→ What you should do
Only the last stretch of the records is wanted: restate word for word the line with "block or frustum" and every line after it.
* * *
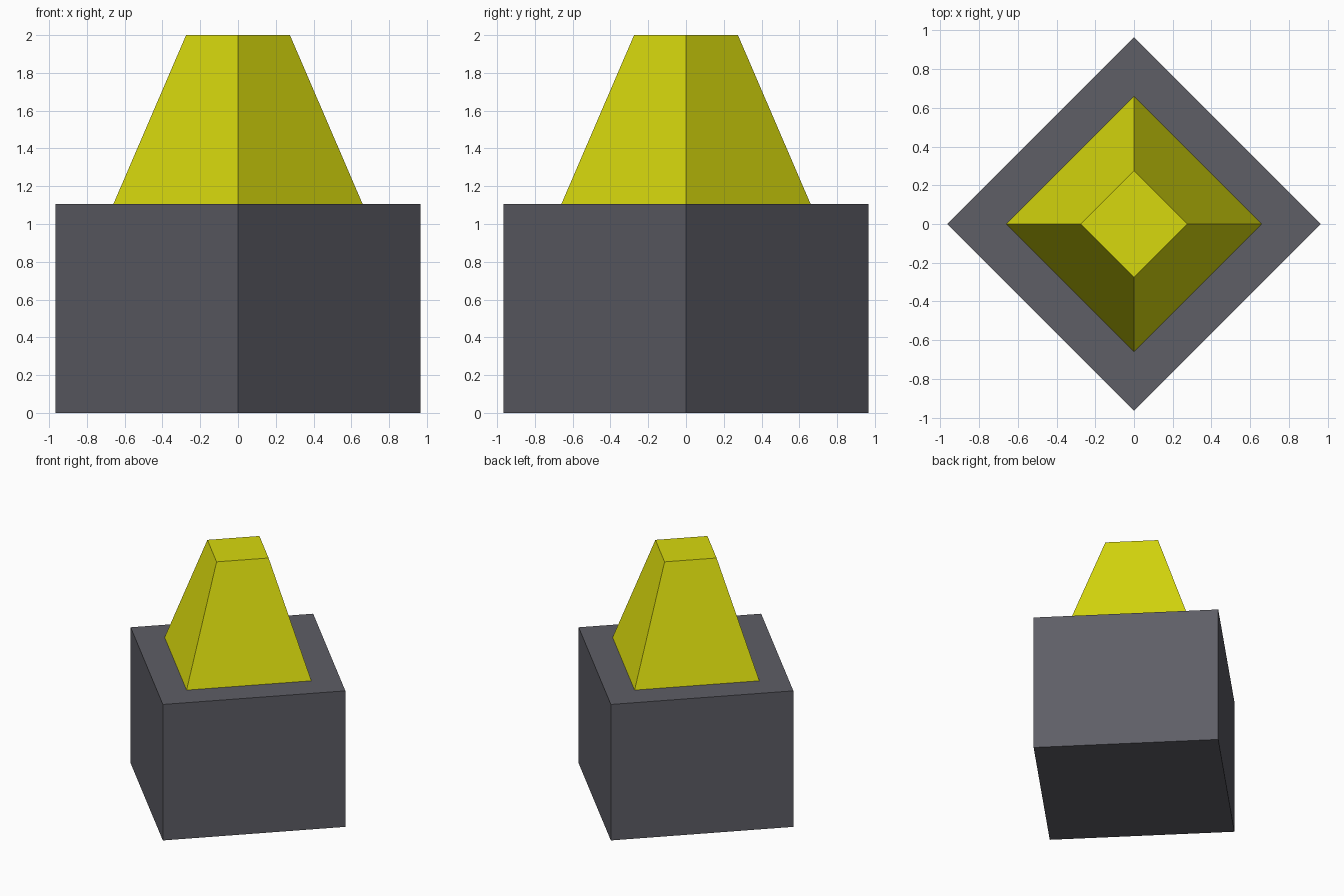
import bpy

if "Cube" in bpy.data.objects:
    bpy.data.objects.remove(bpy.data.objects["Cube"])


def material(name, colour):
    mat = bpy.data.materials.new(name)
    mat.diffuse_color = (*colour, 1.0)
    mat.use_nodes = True
    mat.node_tree.nodes["Principled BSDF"].inputs["Base Color"].default_value = mat.diffuse_color
    return mat


def four_sided(name, r_bottom, r_top, z_bottom, z_top, mat):
    """Four-sided block or frustum with its corners on the x and y axes."""
    bpy.ops.mesh.primitive_cone_add(
        vertices=4, radius1=r_bottom, radius2=r_top,
        depth=z_top - z_bottom, location=(0, 0, (z_bottom + z_top) / 2))
    obj = bpy.context.object
    obj.name = name
    obj.data.materials.append(mat)
    return obj


grey = material("dark_grey", (0.112, 0.112, 0.133))
yellow = material("yellow", (0.68, 0.69, 0.004))

# Square base block
four_sided("base_block", 0.965, 0.965, 0.0, 1.105, grey)

# Tapered cap standing on the base
four_sided("tapered_cap", 0.66, 0.275, 1.105, 2.0, yellow)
* * *
→ Result of this task
    """Four-sided block or frustum with its corners on the x and y axes."""
    bpy.ops.mesh.primitive_cone_add(
        vertices=4, radius1=r_bottom, radius2=r_top,
        depth=z_top - z_bottom, location=(0, 0, (z_bottom + z_top) / 2))
    obj = bpy.context.object
    obj.name = name
    obj.data.materials.append(mat)
    return obj


grey = material("dark_grey", (0.112, 0.112, 0.133))
yellow = material("yellow", (0.68, 0.69, 0.004))

# Square base block
four_sided("base_block", 0.965, 0.965, 0.0, 1.105, grey)

# Tapered cap standing on the base
four_sided("tapered_cap", 0.66, 0.275, 1.105, 2.0, yellow)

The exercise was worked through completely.